What is required » In the entries below, find each line bearing the string "grey" and copy it.

╭──

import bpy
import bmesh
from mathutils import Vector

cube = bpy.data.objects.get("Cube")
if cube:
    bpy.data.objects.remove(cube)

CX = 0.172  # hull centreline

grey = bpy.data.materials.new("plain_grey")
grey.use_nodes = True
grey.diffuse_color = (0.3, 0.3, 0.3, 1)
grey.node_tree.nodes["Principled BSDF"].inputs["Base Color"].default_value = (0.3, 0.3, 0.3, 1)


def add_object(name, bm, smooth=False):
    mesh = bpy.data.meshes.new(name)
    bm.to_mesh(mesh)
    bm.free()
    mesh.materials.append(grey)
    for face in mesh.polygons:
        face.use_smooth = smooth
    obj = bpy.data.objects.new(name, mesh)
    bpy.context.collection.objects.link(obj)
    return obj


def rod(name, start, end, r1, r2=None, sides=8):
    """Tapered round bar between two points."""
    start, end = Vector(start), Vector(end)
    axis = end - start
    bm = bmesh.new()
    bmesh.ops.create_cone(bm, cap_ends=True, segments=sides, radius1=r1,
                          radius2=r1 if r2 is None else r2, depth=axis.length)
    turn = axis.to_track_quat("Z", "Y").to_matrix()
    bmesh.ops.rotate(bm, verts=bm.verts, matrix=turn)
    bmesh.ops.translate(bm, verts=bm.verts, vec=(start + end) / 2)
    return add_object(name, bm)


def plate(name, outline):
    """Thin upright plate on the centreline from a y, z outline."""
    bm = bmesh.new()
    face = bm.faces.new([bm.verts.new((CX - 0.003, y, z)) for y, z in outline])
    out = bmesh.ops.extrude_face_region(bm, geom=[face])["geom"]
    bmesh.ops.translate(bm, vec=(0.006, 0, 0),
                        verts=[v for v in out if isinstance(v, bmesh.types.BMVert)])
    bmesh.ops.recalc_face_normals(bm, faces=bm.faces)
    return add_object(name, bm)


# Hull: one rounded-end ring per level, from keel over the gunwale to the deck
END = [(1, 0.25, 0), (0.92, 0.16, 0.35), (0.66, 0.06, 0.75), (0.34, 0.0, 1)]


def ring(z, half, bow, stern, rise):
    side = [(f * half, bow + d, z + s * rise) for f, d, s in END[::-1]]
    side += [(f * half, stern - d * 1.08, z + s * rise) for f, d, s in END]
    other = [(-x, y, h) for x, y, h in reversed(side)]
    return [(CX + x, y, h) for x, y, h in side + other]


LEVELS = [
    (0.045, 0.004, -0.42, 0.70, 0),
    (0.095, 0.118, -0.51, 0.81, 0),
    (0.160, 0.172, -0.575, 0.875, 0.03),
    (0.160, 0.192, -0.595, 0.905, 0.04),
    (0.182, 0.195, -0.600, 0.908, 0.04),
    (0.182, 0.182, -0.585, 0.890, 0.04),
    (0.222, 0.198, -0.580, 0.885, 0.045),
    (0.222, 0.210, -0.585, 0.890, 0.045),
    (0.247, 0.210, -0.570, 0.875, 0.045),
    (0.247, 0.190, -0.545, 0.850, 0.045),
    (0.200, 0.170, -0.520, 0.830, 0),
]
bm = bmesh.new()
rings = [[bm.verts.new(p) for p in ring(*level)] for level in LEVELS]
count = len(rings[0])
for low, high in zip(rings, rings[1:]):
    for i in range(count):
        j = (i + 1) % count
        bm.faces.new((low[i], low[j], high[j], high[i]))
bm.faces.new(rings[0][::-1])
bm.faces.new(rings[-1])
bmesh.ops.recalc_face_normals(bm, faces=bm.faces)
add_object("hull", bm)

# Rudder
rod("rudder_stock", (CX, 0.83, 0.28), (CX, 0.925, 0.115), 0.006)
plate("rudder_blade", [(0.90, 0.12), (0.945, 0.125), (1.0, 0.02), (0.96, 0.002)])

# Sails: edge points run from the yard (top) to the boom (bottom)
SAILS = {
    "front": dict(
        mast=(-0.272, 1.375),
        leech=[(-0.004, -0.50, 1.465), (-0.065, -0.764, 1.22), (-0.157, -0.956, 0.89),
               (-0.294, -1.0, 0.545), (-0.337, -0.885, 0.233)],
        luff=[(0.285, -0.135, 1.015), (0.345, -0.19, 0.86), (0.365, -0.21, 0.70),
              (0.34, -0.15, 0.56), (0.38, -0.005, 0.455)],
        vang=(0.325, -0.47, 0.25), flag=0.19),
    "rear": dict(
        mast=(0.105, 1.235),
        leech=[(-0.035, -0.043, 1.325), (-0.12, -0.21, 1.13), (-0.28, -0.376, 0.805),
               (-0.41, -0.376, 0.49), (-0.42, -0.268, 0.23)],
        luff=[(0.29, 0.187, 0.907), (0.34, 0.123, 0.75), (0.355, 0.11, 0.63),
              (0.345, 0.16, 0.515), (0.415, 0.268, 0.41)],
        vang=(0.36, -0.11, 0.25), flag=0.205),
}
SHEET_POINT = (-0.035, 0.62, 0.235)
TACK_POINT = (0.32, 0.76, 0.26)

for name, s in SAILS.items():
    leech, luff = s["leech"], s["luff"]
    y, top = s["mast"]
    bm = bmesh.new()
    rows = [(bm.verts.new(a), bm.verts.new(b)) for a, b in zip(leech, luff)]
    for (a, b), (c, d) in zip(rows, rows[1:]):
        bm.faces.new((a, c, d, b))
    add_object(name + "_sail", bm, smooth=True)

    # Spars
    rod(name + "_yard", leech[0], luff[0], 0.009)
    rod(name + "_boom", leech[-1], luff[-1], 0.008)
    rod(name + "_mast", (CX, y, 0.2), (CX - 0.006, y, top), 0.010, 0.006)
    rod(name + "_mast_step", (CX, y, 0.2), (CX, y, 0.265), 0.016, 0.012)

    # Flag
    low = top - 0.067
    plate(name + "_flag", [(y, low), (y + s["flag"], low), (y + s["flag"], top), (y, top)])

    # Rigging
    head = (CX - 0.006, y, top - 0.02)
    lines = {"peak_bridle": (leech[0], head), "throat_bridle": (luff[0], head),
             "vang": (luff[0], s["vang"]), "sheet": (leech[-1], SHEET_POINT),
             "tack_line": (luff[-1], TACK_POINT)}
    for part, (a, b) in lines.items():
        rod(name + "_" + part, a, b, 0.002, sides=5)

╰──

Solution to this task »
grey = bpy.data.materials.new("plain_grey")
grey.use_nodes = True
grey.diffuse_color = (0.3, 0.3, 0.3, 1)
grey.node_tree.nodes["Principled BSDF"].inputs["Base Color"].default_value = (0.3, 0.3, 0.3, 1)
    mesh.materials.append(grey)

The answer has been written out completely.